■ WHAT YOU WILL DO
Everything from the first line of the data through the line with "(0.25, 0.235, 0.23))" is to be echoed exactly, minus the pictures.

■ DATA SECTION
# # # # #

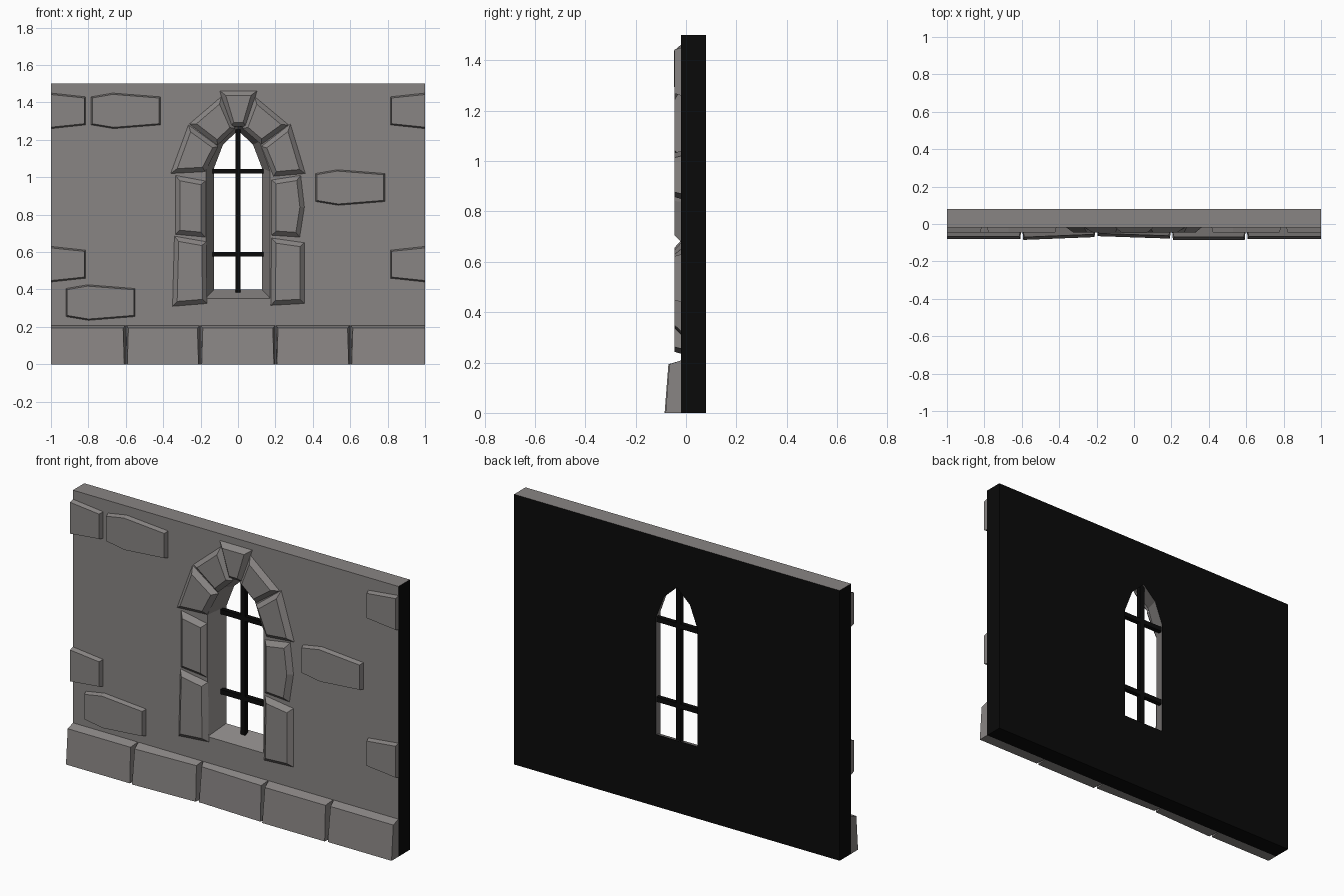
import bpy, bmesh
from mathutils import Vector

if "Cube" in bpy.data.objects:
    bpy.data.objects.remove(bpy.data.objects["Cube"])


def material(name, rgb):
    m = bpy.data.materials.new(name)
    m.diffuse_color = (*rgb, 1)
    m.use_nodes = True
    m.node_tree.nodes["Principled BSDF"].inputs["Base Color"].default_value = m.diffuse_color
    return m


STONE = material("grey_stone", (0.25, 0.235, 0.23))
BLACK = material("black", (0.003, 0.003, 0.003))
FACE, BACK = -0.02, 0.08


def finish(bm, name, mats):
    bmesh.ops.recalc_face_normals(bm, faces=bm.faces)
    me = bpy.data.meshes.new(name)
    bm.to_mesh(me)
    bm.free()
    for m in mats:
        me.materials.append(m)
    ob = bpy.data.objects.new(name, me)
    bpy.context.collection.objects.link(ob)
    return ob


def bridge(bm, a, b):
    for i in range(len(a)):
        j = (i + 1) % len(a)
        bm.faces.new((a[i], a[j], b[j], b[i]))


def arch(half, sill, spring, sx, sz, top):
    return [(-half, sill), (half, sill), (half, spring), (sx, sz),
            (0, top), (-sx, sz), (-half, spring)]


# Wall slab with a splayed pointed window opening
bm = bmesh.new()
rect = [(-1, 0), (1, 0), (1, 1.5), (-1, 1.5)]
rings = []
for y, hole in ((FACE, arch(0.172, 0.353, 1.03, 0.115, 1.19, 1.29)),
                (BACK, arch(0.128, 0.40, 1.05, 0.08, 1.175, 1.25))):
    edges = []
    for pts in (rect, hole):
        vs = [bm.verts.new((x, y, z)) for x, z in pts]
        edges += [bm.edges.new((vs[i], vs[(i + 1) % len(vs)])) for i in range(len(vs))]
        rings.append(vs)
    bmesh.ops.triangle_fill(bm, edges=edges, use_beauty=True, normal=(0, -1, 0))
bridge(bm, rings[0], rings[2])
bridge(bm, rings[1], rings[3])
bmesh.ops.recalc_face_normals(bm, faces=bm.faces)
for f in bm.faces:
    c = f.calc_center_median()
    flat_back = all(v.co.y > BACK - 0.001 for v in f.verts)
    if flat_back or abs(c.x) > 0.99 or c.z < 0.01:
        f.material_index = 1
finish(bm, "wall", [STONE, BLACK])


# Raised stones: outline on the wall, inset front face
def raised_stone(name, pts, inset, front=-0.045):
    n = len(pts)
    p = [Vector(q) for q in pts]
    area = sum(p[i].x * p[(i + 1) % n].y - p[(i + 1) % n].x * p[i].y for i in range(n))
    if area < 0:
        p.reverse()
    inner = []
    for i in range(n):
        d0 = (p[i] - p[i - 1]).normalized()
        d1 = (p[(i + 1) % n] - p[i]).normalized()
        n0, n1 = Vector((-d0.y, d0.x)), Vector((-d1.y, d1.x))
        q = p[i] + (n0 + n1) * (inset / (1 + n0.dot(n1)))
        if abs(p[i].x) > 0.999:      # cut flush at the wall end
            q.x = p[i].x
        inner.append(q)
    bm = bmesh.new()
    a = [bm.verts.new((v.x, FACE, v.y)) for v in p]
    b = [bm.verts.new((v.x, front, v.y)) for v in inner]
    bridge(bm, a, b)
    bm.faces.new(b)
    bm.faces.new(a)
    finish(bm, name, [STONE])


# Stones framing the window
frame = {
    "jamb_lower_left": [(-.34, .685), (-.17, .655), (-.165, .325), (-.35, .31)],
    "jamb_upper_left": [(-.335, 1.01), (-.175, .98), (-.175, .68), (-.335, .695)],
    "arch_lower_left": [(-.265, 1.28), (-.105, 1.165), (-.175, 1.03), (-.36, 1.02)],
    "arch_upper_left": [(-.26, 1.285), (-.09, 1.43), (-.015, 1.26), (-.11, 1.17)],
    "arch_upper_right": [(.09, 1.43), (.27, 1.28), (.125, 1.175), (.025, 1.26)],
    "arch_lower_right": [(.28, 1.285), (.36, 1.02), (.19, 1.005), (.125, 1.165)],
    "jamb_upper_right": [(.18, .985), (.335, 1.01), (.355, .84), (.33, .68), (.18, .69)],
    "jamb_lower_right": [(.18, .675), (.355, .65), (.355, .325), (.175, .315)],
}
for name, pts in frame.items():
    raised_stone(name, pts, 0.024)
raised_stone("keystone", [(-.098, 1.462), (.102, 1.462), (.045, 1.27), (-.04, 1.27)], 0.024, -0.047)

# Single stones showing on the wall
for i, (x, z) in enumerate([(-0.6, 1.355), (0.6, 0.945), (-0.735, 0.33)]):
    raised_stone(f"wall_stone_{i}", [
        (x - .185, z + .075), (x - .07, z + .095), (x + .185, z + .075),
        (x + .185, z - .075), (x - .065, z - .095), (x - .185, z - .075)], 0.007)
for s, side in ((-1, "left"), (1, "right")):
    for z, level in ((1.355, "top"), (0.535, "low")):
        raised_stone(f"end_stone_{side}_{level}", [
            (s, z + .095), (s * .815, z + .075), (s * .815, z - .075), (s, z - .095)], 0.007)

# Sloping base course: left, right, front depth at each end
base = [(-1, -.602, -.081, -.081), (-.598, -.205, -.085, -.07), (-.2, .198, -.065, -.078),
        (.202, .598, -.085, -.085), (.602, 1, -.081, -.081)]
for i, (x0, x1, y0, y1) in enumerate(base):
    bm = bmesh.new()
    g0 = 0 if x0 == -1 else 0.012
    g1 = 0 if x1 == 1 else 0.012
    back = [(x0, FACE, 0), (x1, FACE, 0), (x1, FACE, .208), (x0, FACE, .208)]
    front = [(x0 + g0 * .5, y0, 0), (x1 - g1 * .5, y1, 0),
             (x1 - g1, y1 + .015, .193), (x0 + g0, y0 + .015, .193)]
    a = [bm.verts.new(c) for c in back]
    b = [bm.verts.new(c) for c in front]
    bridge(bm, a, b)
    bm.faces.new(a)
    bm.faces.new(b)
    finish(bm, f"base_stone_{i}", [STONE])


# Window bars
def bar(name, x, z, w, h):
    bm = bmesh.new()
    bmesh.ops.create_cube(bm, size=1)
    for v in bm.verts:
        v.co = Vector((x + v.co.x * w, 0.055 + v.co.y * 0.026, z + v.co.z * h))
    finish(bm, name, [BLACK])


bar("upright_bar", 0, 0.82, 0.028, 0.87)
bar("upper_cross_bar", 0, 1.032, 0.275, 0.026)
bar("lower_cross_bar", 0, 0.588, 0.275, 0.026)
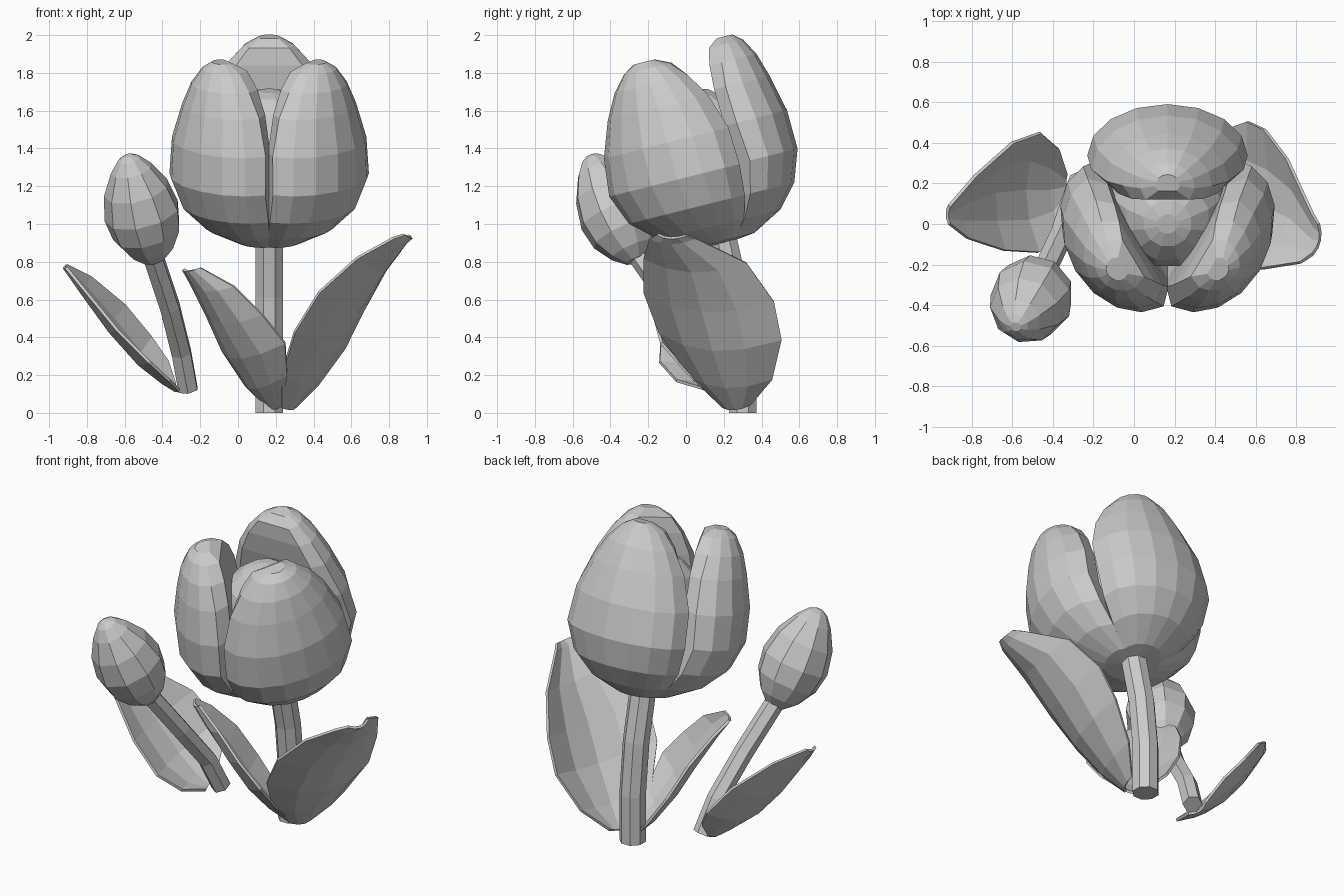
import bpy, bmesh, math
from mathutils import Vector, Matrix

if "Cube" in bpy.data.objects:
    bpy.data.objects.remove(bpy.data.objects["Cube"])

grey = bpy.data.materials.new("light_grey")
grey.diffuse_color = (0.6, 0.6, 0.6, 1)
grey.use_nodes = True
grey.node_tree.nodes["Principled BSDF"].inputs["Base Color"].default_value = grey.diffuse_color


def finish(name, bm, closed=True):
    if closed:
        bmesh.ops.recalc_face_normals(bm, faces=bm.faces)
    me = bpy.data.meshes.new(name)
    bm.to_mesh(me)
    bm.free()
    me.materials.append(grey)
    ob = bpy.data.objects.new(name, me)
    bpy.context.collection.objects.link(ob)
    return ob


def loft(name, rings):
    """Closed skin through rings of equal point count, capped at both ends."""
    bm = bmesh.new()
    vs = [[bm.verts.new(p) for p in ring] for ring in rings]
    n = len(vs[0])
    for a, b in zip(vs, vs[1:]):
        for i in range(n):
            j = (i + 1) % n
            bm.faces.new((a[i], a[j], b[j], b[i]))
    bm.faces.new(vs[0][::-1])
    bm.faces.new(vs[-1])
    return finish(name, bm)


def tube(name, path, radii, sides):
    """Round section swept along a path."""
    pts = [Vector(p) for p in path]
    rings = []
    for i, p in enumerate(pts):
        d = (pts[min(i + 1, len(pts) - 1)] - pts[max(i - 1, 0)]).normalized()
        u = Vector((1, 0, 0))
        u = (u - d * u.dot(d)).normalized()
        v = d.cross(u)
        rings.append([p + radii[i] * (u * math.cos(2 * math.pi * (k + .5) / sides)
                                      + v * math.sin(2 * math.pi * (k + .5) / sides))
                      for k in range(sides)])
    return loft(name, rings)


def egg(name, base, axis, profile, sides):
    """Body of revolution: profile holds (distance along axis, radius)."""
    base, axis = Vector(base), Vector(axis).normalized()
    return tube(name, [base + axis * s for s, r in profile],
                [r for s, r in profile], sides)


# Flower head frame, leaning towards the front
BASE = Vector((0.165, 0.20, 0.90))
AXIS = Vector((0, -0.242, 0.970))
OUT = Vector((0, 0.970, 0.242))

# Petal sections: height, outer bulge, edge distance, half width, inner factor
PETAL = [(0, .06, .01, .03, .7), (.012, .17, .06, .13, .7), (.10, .335, .14, .255, .7),
         (.22, .44, .20, .35, .7), (.39, .50, .24, .395, .7), (.60, .495, .22, .375, .7),
         (.80, .45, .21, .30, .7), (.93, .41, .22, .22, .7), (1.02, .36, .23, .135, .75),
         (1.06, .31, .25, .06, .9)]


def petal(name, turn, spread, forward, height):
    rot = Matrix.Rotation(math.radians(turn), 3, 'Z')
    rings = []
    for s, r, p, w, k in PETAL:
        r += spread * min(1, s * 4)      # open the petal outwards
        p += spread * s
        shift = Vector((0, -forward * min(1, s * 4), 0))
        sec = []
        for i in range(9):
            a = math.radians(-90 + 22.5 * i)
            sec.append((w * math.sin(a), p + (r - p) * math.cos(a)))
        sec += [(w * .8, p * k), (0, p * k), (-w * .8, p * k)]
        ring = []
        for x, y in sec:
            q = rot @ Vector((x, y, 0))
            ring.append(BASE + shift + Vector((q.x, 0, 0)) + OUT * q.y + AXIS * s * height)
        rings.append(ring)
    loft(name, rings)


petal("back_petal", 0, 0, 0, 1)
petal("left_petal", 120, .03, .035, .965)
petal("right_petal", -120, .03, .035, .965)

# Closed heart of the flower
egg("flower_core", BASE, AXIS,
    [(.02, .06), (.1, .2), (.25, .28), (.45, .30), (.62, .275), (.74, .21), (.81, .12),
     (.83, .05)], 12)

# Stems
tube("main_stem", [(.165, .30, 0), (.165, .30, .3), (.165, .265, .62), (.165, .19, .95)],
     [.078] * 4, 8)
tube("bud_stem", [(-.265, .21, .125), (-.30, .12, .32), (-.36, -.06, .56), (-.46, -.27, .86)],
     [.058] * 4, 6)

# Bud
egg("bud", (-.445, -.26, .81), (-.14, -.25, .56),
    [(0, .06), (.06, .125), (.16, .185), (.28, .205), (.42, .175), (.54, .11), (.60, .06),
     (.62, .025)], 9)


def leaf(name, rows, bulge):
    """Blade between a back and a front edge, bowed to its underside."""
    bm = bmesh.new()
    pts = [(Vector(b), Vector(f)) for b, f in rows]
    along = (sum(pts[-1], Vector()) - sum(pts[0], Vector())).normalized()
    vs = []
    for b, f in pts:
        under = (f - b).cross(along)
        if under.z > 0:
            under.negate()
        vs.append([bm.verts.new(b.lerp(f, t) + under * bulge * 4 * t * (1 - t))
                   for t in (0, .25, .5, .75, 1)])
    for a, c in zip(vs, vs[1:]):
        for i in range(4):
            bm.faces.new((a[i], a[i + 1], c[i + 1], c[i]))
    ob = finish(name, bm)
    mod = ob.modifiers.new("thickness", 'SOLIDIFY')
    mod.thickness = 0.016
    mod.offset = 0


leaf("right_leaf", [
    ((.30, .34, .045), (.23, .20, .03)),
    ((.42, .455, .18), (.23, .02, .20)),
    ((.56, .505, .39), (.30, -.14, .43)),
    ((.645, .465, .59), (.43, -.22, .64)),
    ((.755, .32, .795), (.63, -.22, .82)),
    ((.88, .05, .925), (.82, -.19, .925)),
    ((.91, 0, .94), (.88, -.15, .945))], .18)

leaf("middle_leaf", [
    ((.16, .30, .03), (.24, .20, .04)),
    ((.04, .34, .15), (.26, .02, .20)),
    ((-.08, .31, .33), (.25, -.13, .37)),
    ((-.17, .22, .53), (.13, -.17, .52)),
    ((-.25, .08, .69), (-.02, -.16, .67)),
    ((-.29, -.02, .76), (-.20, -.10, .77))], .18)

leaf("left_leaf", [
    ((-.33, .25, .15), (-.31, .12, .12)),
    ((-.37, .37, .27), (-.36, -.05, .17)),
    ((-.46, .45, .40), (-.47, -.14, .27)),
    ((-.60, .40, .57), (-.64, -.13, .44)),
    ((-.78, .24, .72), (-.82, -.07, .66)),
    ((-.91, .09, .785), (-.91, 0, .77))], .16)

# # # # #

■ RESPONSE BELOW
import bpy, bmesh
from mathutils import Vector

if "Cube" in bpy.data.objects:
    bpy.data.objects.remove(bpy.data.objects["Cube"])


def material(name, rgb):
    m = bpy.data.materials.new(name)
    m.diffuse_color = (*rgb, 1)
    m.use_nodes = True
    m.node_tree.nodes["Principled BSDF"].inputs["Base Color"].default_value = m.diffuse_color
    return m


STONE = material("grey_stone", (0.25, 0.235, 0.23))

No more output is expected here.